From the moment that we purchased Zora,I guess you could say our life has not been ‘simple’ . Date nights turned into boat nights (day and night to be precise), but it will all be worth it when we are both living our life under sail, blue seas and sandy beaches in sight.
After our purchase of Zora the hard work began and the realisation of the months and years of work ahead of us. The first few weeks composed of a lot of weekly and monthly goals to forge out a plan of action, and coupled with the typical Irish weather in January (rain, cold and more rain) it was to say the least a tedious first few weeks. Wrapped up in a million layers (mainly Niamh) we began the task of sorting Zora both inside and out. The main goal was to find our feet and to get a routine going.
First on our agenda was the rigging. All of the rigging needed to be replaced and the overpowering statue that was the mast had to be dropped. This was our first big job onboard Zora. Little jobs (yet important) took place in the run up to our first big boat moment. Measurements, welding and portholes were among the vast list. It was slow progress, weekends mostly due to work commitments and our living situation. Frustrating at times but as they say ‘slow progress is better than no progress’.
The ‘dropping of the mast’ was our first big milestone in Zoras journey. Her rigging needed completely replaced so we set a date ( end of February/start of march) With the help of friends and the owners of the yard and of course an impressive crane. It was no easy task, coupled with rain and wind it was an eventful day. All 55ft of mast was lifted with the help of a few brave souls climbing the mast to secure the crane in place. It was a sight to be seen. (You can check it out on our YouTube channel https://www.youtube.com/watch?v=Ccs05JRlFBw ) Once the mast was securely laid upon our make shift work-bench, we began the inspection of what needed to be done. We would have a good few weeks to do repairs and checks before erecting the mast once again.

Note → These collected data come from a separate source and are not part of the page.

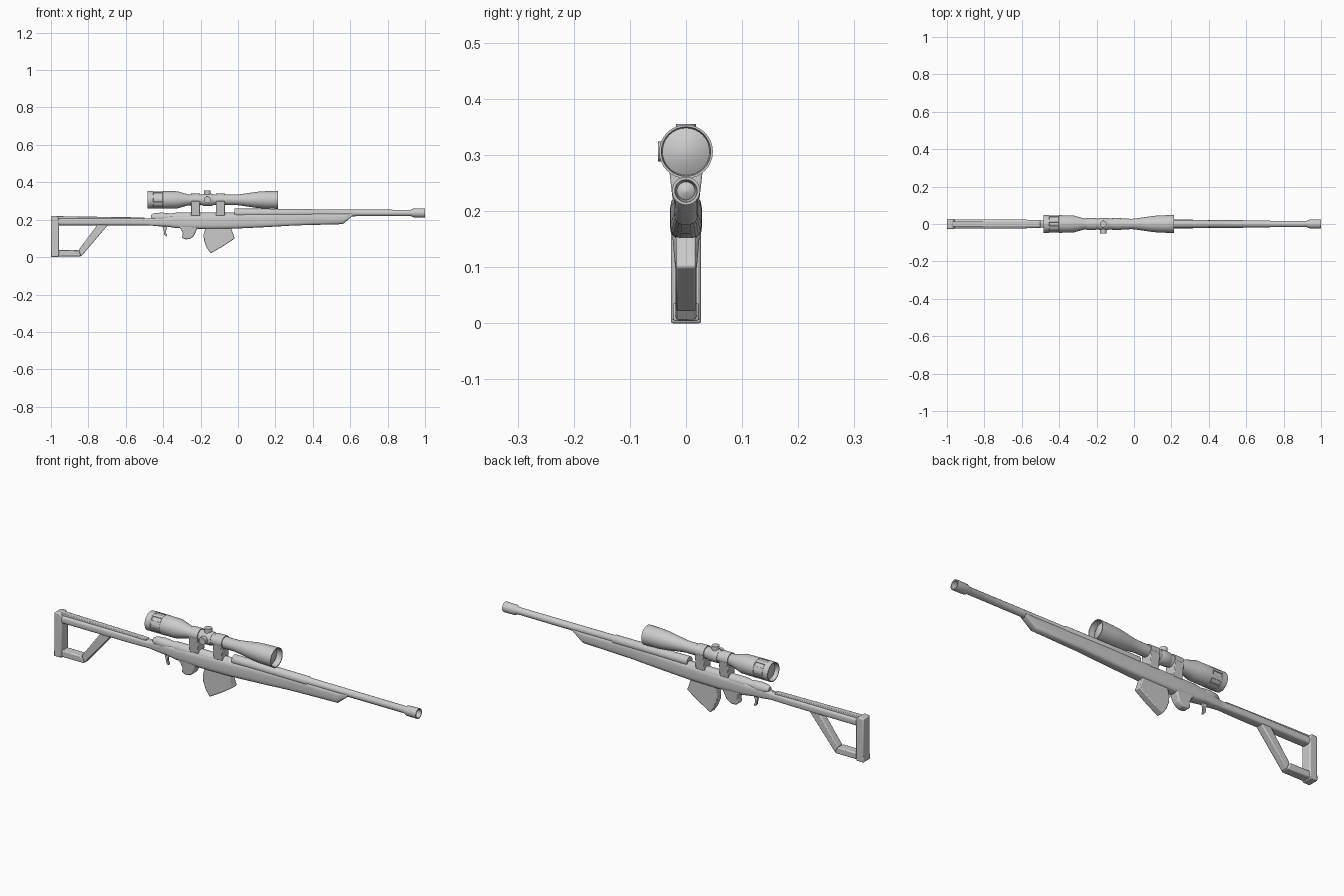
import bpy, bmesh, math

if "Cube" in bpy.data.objects:
    bpy.data.objects.remove(bpy.data.objects["Cube"])

def finish(name, bm, angle=35):
    bmesh.ops.recalc_face_normals(bm, faces=bm.faces)
    me = bpy.data.meshes.new(name)
    bm.to_mesh(me)
    bm.free()
    ob = bpy.data.objects.new(name, me)
    bpy.context.collection.objects.link(ob)
    bpy.ops.object.select_all(action='DESELECT')
    ob.select_set(True)
    bpy.context.view_layer.objects.active = ob
    bpy.ops.object.shade_smooth_by_angle(angle=math.radians(angle))
    return ob

def skin(name, rings, angle=35):
    """Bridge a list of equal closed rings and cap the ends."""
    bm = bmesh.new()
    vs = [[bm.verts.new(p) for p in r] for r in rings]
    n = len(vs[0])
    for a, b in zip(vs, vs[1:]):
        for i in range(n):
            bm.faces.new((a[i], a[(i + 1) % n], b[(i + 1) % n], b[i]))
    bm.faces.new(vs[0])
    bm.faces.new(vs[-1])
    return finish(name, bm, angle)

def lathe(name, prof, zc, n=24):
    """Revolve (x, radius) points about a line along x."""
    return skin(name, [[(x, r * math.cos(t * math.tau / n), zc + r * math.sin(t * math.tau / n))
                        for t in range(n)] for x, r in prof])

def loft(name, secs, power=0.55, n=20):
    """Rounded sections (x, top, bottom, half width)."""
    def se(v):
        return math.copysign(abs(v) ** power, v)
    return skin(name, [[(x, w * se(math.cos((t + .5) * math.tau / n)),
                         (a + b) / 2 + (a - b) / 2 * se(math.sin((t + .5) * math.tau / n)))
                        for t in range(n)] for x, a, b, w in secs], 45)

def plate(name, pts, w, bevel=0.004, w_low=None):
    """Extrude an (x, z) outline across y, optionally narrowing to the bottom."""
    lo, hi = min(p[1] for p in pts), max(p[1] for p in pts)
    def hw(z):
        return w if w_low is None else w_low + (w - w_low) * (z - lo) / (hi - lo)
    ob = skin(name, [[(x, s * hw(z), z) for x, z in pts] for s in (-1, 1)])
    m = ob.modifiers.new("bevel", 'BEVEL')
    m.width, m.segments, m.limit_method = bevel, 2, 'ANGLE'
    return ob

def knob(name, loc, r, depth, rot=(0, 0, 0)):
    bpy.ops.mesh.primitive_cylinder_add(vertices=20, radius=r, depth=depth, location=loc, rotation=rot)
    bpy.context.object.name = name
    bpy.ops.object.shade_smooth_by_angle(angle=math.radians(35))

# Barrel with flared hollow muzzle
BZ = 0.236
lathe("barrel", [(-0.02, .023), (0.39, .022), (0.40, .018), (0.925, .017), (0.94, .024),
                 (1.0, .025), (1.0, .020), (0.95, .016), (0.958, .004)], BZ)

# Receiver tube with rear cap
lathe("receiver", [(-0.465, .012), (-0.45, .021), (-0.41, .025), (-0.385, .023), (-0.36, .020),
                   (-0.33, .025), (-0.01, .025), (0.0, .020)], 0.213)

# Stock body and forend
loft("stock_body", [(-0.48, .207, .170, .019), (-0.43, .215, .165, .023), (-0.38, .218, .163, .026),
                    (-0.33, .222, .155, .028), (-0.20, .225, .150, .029), (-0.02, .230, .152, .028),
                    (0.15, .235, .160, .025), (0.30, .236, .169, .023), (0.56, .234, .176, .021),
                    (0.615, .234, .222, .019)])
loft("rear_stock", [(-0.98, .208, .170, .025), (-0.60, .208, .170, .024), (-0.47, .206, .170, .019)])
plate("cheek_rest", [(-0.97, .200), (-0.97, .219), (-0.50, .212), (-0.50, .200)], .014, .003)

# Open shoulder frame
plate("butt_post", [(-1.0, .004), (-1.0, .218), (-0.970, .222), (-0.957, .205), (-0.957, .004)], .027, .006)
plate("butt_base", [(-0.99, .004), (-0.99, .037), (-0.853, .037), (-0.838, .004)], .023, .005)
plate("butt_strut", [(-0.853, .037), (-0.838, .004), (-0.690, .178), (-0.748, .178)], .019, .005)
plate("butt_foot", [(-1.0, 0), (-1.0, .03), (-0.96, .03), (-0.96, 0)], .027, .004)

# Trigger and the lobe ahead of it
plate("trigger", [(-0.405, .168), (-0.397, .140), (-0.395, .122), (-0.384, .110), (-0.378, .114),
                  (-0.384, .128), (-0.384, .145), (-0.375, .168)], .006, .002)
plate("front_lobe", [(-0.325, .170), (-0.305, .150), (-0.294, .125), (-0.300, .105), (-0.285, .095),
                     (-0.258, .096), (-0.236, .112), (-0.224, .140), (-0.205, .185), (-0.27, .20)],
      .028, .006, .019)

# Magazine, angled forward with a curved rear
plate("magazine", [(-0.170, .170), (-0.184, .120), (-0.182, .088), (-0.168, .052), (-0.146, .020),
                   (-0.080, .058), (-0.017, .100), (-0.030, .135), (-0.040, .175)], .018, .004)

# Scope body with recessed lenses
SZ = 0.306
lathe("scope_body", [(-0.472, .010), (-0.465, .038), (-0.484, .043), (-0.484, .047), (-0.455, .047),
                     (-0.452, .044), (-0.405, .044), (-0.402, .047), (-0.325, .046), (-0.265, .029),
                     (-0.005, .028), (0.04, .034), (0.10, .043), (0.14, .046), (0.214, .048),
                     (0.214, .044), (0.185, .042), (0.194, .025), (0.198, .006)], SZ, 32)

# Grip ribs around the eyepiece
for i in range(8):
    a = (i + .5) * math.tau / 8
    bpy.ops.mesh.primitive_cube_add(size=1, location=(-0.43, .043 * math.cos(a), SZ + .043 * math.sin(a)),
                                    rotation=(a, 0, 0))
    bpy.context.object.scale = (.055, .007, .016)
    bpy.context.object.name = "eyepiece_rib"

# Scope rings and mounts
for x in (-0.227, -0.094):
    lathe("scope_ring", [(x - .024, .033), (x + .024, .033)], SZ)
    plate("scope_mount", [(x - .024, .222), (x - .024, .300), (x + .024, .300), (x + .024, .222)],
          .033, .003, .024)

# Adjustment turrets
lathe("turret_collar", [(-0.190, .030), (-0.182, .033), (-0.142, .033), (-0.134, .030)], SZ)
knob("top_turret", (-0.164, 0, SZ + .035), .018, .028)
knob("side_turret", (-0.164, -.036, SZ), .018, .028, (math.pi / 2, 0, 0))
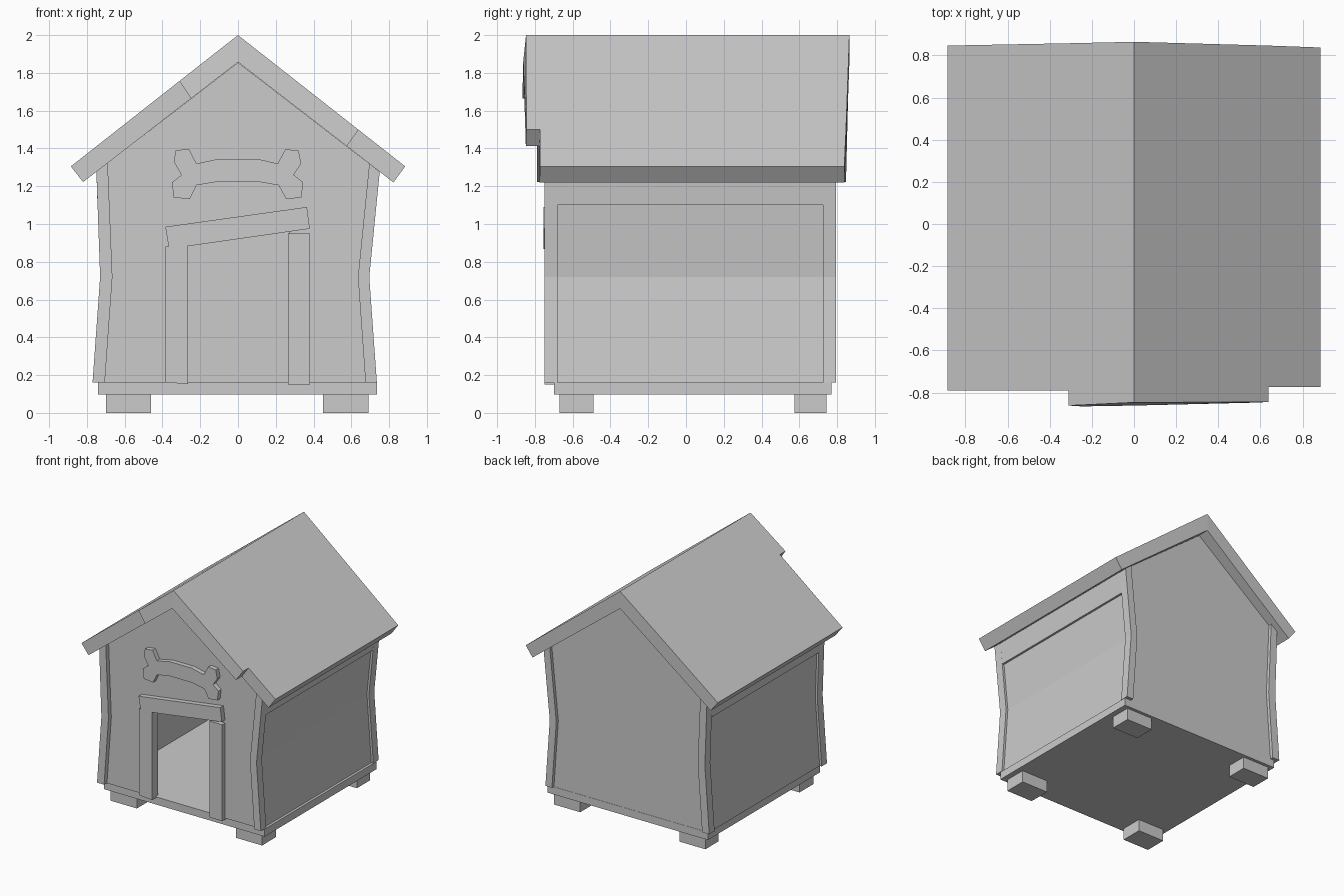
import bpy, bmesh

if "Cube" in bpy.data.objects:
    bpy.data.objects.remove(bpy.data.objects["Cube"])


def finish(name, bm):
    bmesh.ops.recalc_face_normals(bm, faces=bm.faces[:])
    me = bpy.data.meshes.new(name)
    bm.to_mesh(me)
    bm.free()
    ob = bpy.data.objects.new(name, me)
    bpy.context.collection.objects.link(ob)
    return ob


def prism(name, pts, y0, y1):
    """Extrude a front-view (x, z) outline from y0 to y1."""
    bm = bmesh.new()
    face = bm.faces.new([bm.verts.new((x, y0, z)) for x, z in pts])
    new = bmesh.ops.extrude_face_region(bm, geom=[face])["geom"]
    verts = [g for g in new if isinstance(g, bmesh.types.BMVert)]
    bmesh.ops.translate(bm, verts=verts, vec=(0, y1 - y0, 0))
    return finish(name, bm)


def box(name, x0, x1, y0, y1, z0, z1):
    return prism(name, [(x0, z0), (x1, z0), (x1, z1), (x0, z1)], y0, y1)


# Feet and floor plate
for side, x0, x1 in (("left", -0.70, -0.46), ("right", 0.45, 0.69)):
    for end, y0, y1 in (("front", -0.67, -0.49), ("back", 0.575, 0.745)):
        box(f"{end}_{side}_foot", x0, x1, y0, y1, 0, 0.097)
box("floor", -0.74, 0.735, -0.70, 0.77, 0.097, 0.16)

# Bent corner posts, recessed side walls and eave beams
sides = {
    "left": ([(-0.77, 0.162), (-0.73, 0.72), (-0.75, 1.285)],
             [(-0.69, 1.33), (-0.665, 0.72), (-0.705, 0.162)], (-0.744, 1.1), (-0.68, 1.1), 1),
    "right": ([(0.735, 0.162), (0.695, 0.72), (0.75, 1.275)],
              [(0.695, 1.32), (0.635, 0.72), (0.675, 0.162)], (0.732, 1.1), (0.676, 1.1), -1),
}
for side, (outer, inner, low_out, low_in, inward) in sides.items():
    for end, y0, y1 in (("front", -0.75, -0.68), ("back", 0.725, 0.795)):
        prism(f"{end}_{side}_post", outer + inner, y0, y1)
    prism(f"{side}_eave_beam", [low_out, outer[2], inner[0], low_in], -0.68, 0.725)
    wall = [(x + inward * 0.018, z) for x, z in outer]
    wall += [(x + inward * 0.045, z) for x, z in reversed(outer)]
    prism(f"{side}_wall", wall, -0.68, 0.73)

# Gable walls, the front one with a doorway notch
gable = [(0.71, 0.16), (0.67, 0.72), (0.72, 1.30), (0, 1.855),
         (-0.72, 1.30), (-0.70, 0.72), (-0.74, 0.16)]
door = [(-0.27, 0.16), (-0.27, 0.89), (0.27, 0.97), (0.27, 0.16)]
prism("front_wall", gable + door, -0.712, -0.665)
prism("back_wall", gable, 0.72, 0.768)

# Crooked door frame
prism("left_door_jamb", [(-0.385, 0.162), (-0.265, 0.152), (-0.265, 0.88), (-0.385, 0.88)], -0.75, -0.69)
box("right_door_jamb", 0.265, 0.38, -0.75, -0.69, 0.15, 0.95)
prism("door_lintel", [(-0.365, 0.868), (0.38, 0.975), (0.365, 1.09), (-0.385, 0.985)], -0.755, -0.69)

# Bone plaque over the door
bone = [(-0.33, 1.39), (-0.26, 1.398), (-0.22, 1.32), (-0.10, 1.345), (0.10, 1.345), (0.21, 1.32),
        (0.25, 1.395), (0.32, 1.39), (0.335, 1.32), (0.295, 1.26), (0.345, 1.22), (0.335, 1.14),
        (0.255, 1.132), (0.215, 1.205), (0.10, 1.225), (-0.10, 1.225), (-0.22, 1.205),
        (-0.255, 1.132), (-0.34, 1.14), (-0.35, 1.22), (-0.30, 1.26), (-0.34, 1.33)]
prism("bone_plaque", bone, -0.75, -0.70)

# Roof slab lofted across the gable: top point, under point, front y (top, under), back y
seam_l = ((-0.31, 1.757), (-0.248, 1.665))
seam_r = ((0.638, 1.499), (0.576, 1.412))
stations = [
    ((-0.885, 1.305), (-0.82, 1.222), -0.79, -0.79, 0.847),
    (*seam_l, -0.79, -0.79, 0.858),
    (*seam_l, -0.862, -0.866, 0.858),
    ((0, 2.0), (0, 1.857), -0.847, -0.862, 0.865),
    (*seam_r, -0.845, -0.848, 0.847),
    (*seam_r, -0.773, -0.775, 0.847),
    ((0.885, 1.305), (0.823, 1.22), -0.773, -0.775, 0.838),
]
bm = bmesh.new()
rings = []
for (tx, tz), (ux, uz), ft, fu, back in stations:
    rings.append([bm.verts.new(p) for p in
                  ((tx, ft, tz), (tx, back, tz), (ux, back, uz), (ux, fu, uz))])
for a, b in zip(rings, rings[1:]):
    for i in range(4):
        j = (i + 1) % 4
        bm.faces.new((a[i], a[j], b[j], b[i]))
bm.faces.new(rings[0])
bm.faces.new(rings[-1])
bmesh.ops.remove_doubles(bm, verts=bm.verts[:], dist=0.0005)
bmesh.ops.dissolve_degenerate(bm, edges=bm.edges[:], dist=0.0005)
finish("roof", bm)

The rigging actually came from a boat that was wrecked a few years ago and the boom had never been tested on Zora yet, so before the mast was taken down we checked if we had to modify the boom in case we had to do any adjustments on the ground. Thankfully the boom just about cleared the rigging. And so the list of repairs began to build…..
We needed to fix and secure new mast head lights, decks lights and a steaming light before it was placed back up. Outer stays had to be replaced, and inner stays also had to be taken of and repaired. The running backstays had to be made and a mast headlight as well as the spreader lights had to be fitted. The mast was fully rewired due to damage and we ran tinned copper cabling in it’s place. In short A LOT of work had to be done on the rigging, and it was to be our first big checklist. A deep clean then took place, which let me tell you it was no easy job.
Another big job while we waiting for the rigging was to fix and secure the hatches ensuring the boat was water-tight to a degree from the deck. With the help of friends with welding experience, Rhys was able to secure the forward cabin hatch and place the portholes in place also. Zora was starting to take shape.
As the weeks rolled into months the following was slowly being checked of our list;
- New Rigging
- Fore hatch sealed
- Chain plates re-bedded
- Steering system rebuilt with new bearings
- Prop sent to Darglow for rebuild
- Paint bought
- Full engine rewire
It honestly felt like slow progress, but all these little things checked off our lists actually compiled huge accomplishments for Zora. This brought us up to June where we moved onto Zoras second big milestone…..Painting her blue.
The colour was picked, the equipment bought, the team was ready. It was time to transform Zora to her infamous blue colour. Luckily we had a great few days of sunshine and we got to work early morning for full days of work. I remember the first sweep of the brush like it was yesterday. The sun bounced of the shimmer blue that was slowly eclipsing the grey that Zora had worn for too long. With the help of a team of great friend and family we flew through the day. Yes, this was to be first coat, and many more to come before we do eventually set sail. The following day the mast was placed back up and Zora was look Zora was looking as good as ‘blue’.
Onto Zoras second coat of paint, another team gathered, and sunshine was on our side and sanding was top of the agenda. This was all in preparation for marking the waterline. A task which somehow took a good solid day to measure (you can quiz Rhys on this one).
While Niamh and a solid team of friends took on the task of painting, Rhys was eager to inspect the engine. In case you were not aware our engine took some time to explore the wonders of the sea. Yes, it was under water for some time yet managed to be salvaged and brought back to life. After some brief and frustrating moments we were successful in bringing our engine back to life. Here’s hoping it doesn’t want to venture back under the sea any time soon. This was a particular moment when a sense of relief washed over us (not literally) as fitting a new engine would impact our project budget greatly and the hours of work that was put in, on the hope it would work, would be for nothing. After a new starter motor, alternator and cooling system rebuild, Rhys made a wiring loom for the engine and the engine fired up without a problem. The overpowering noise that brought Zora to life during our engine inspection was music to our ears…..possibly not the neighbours though.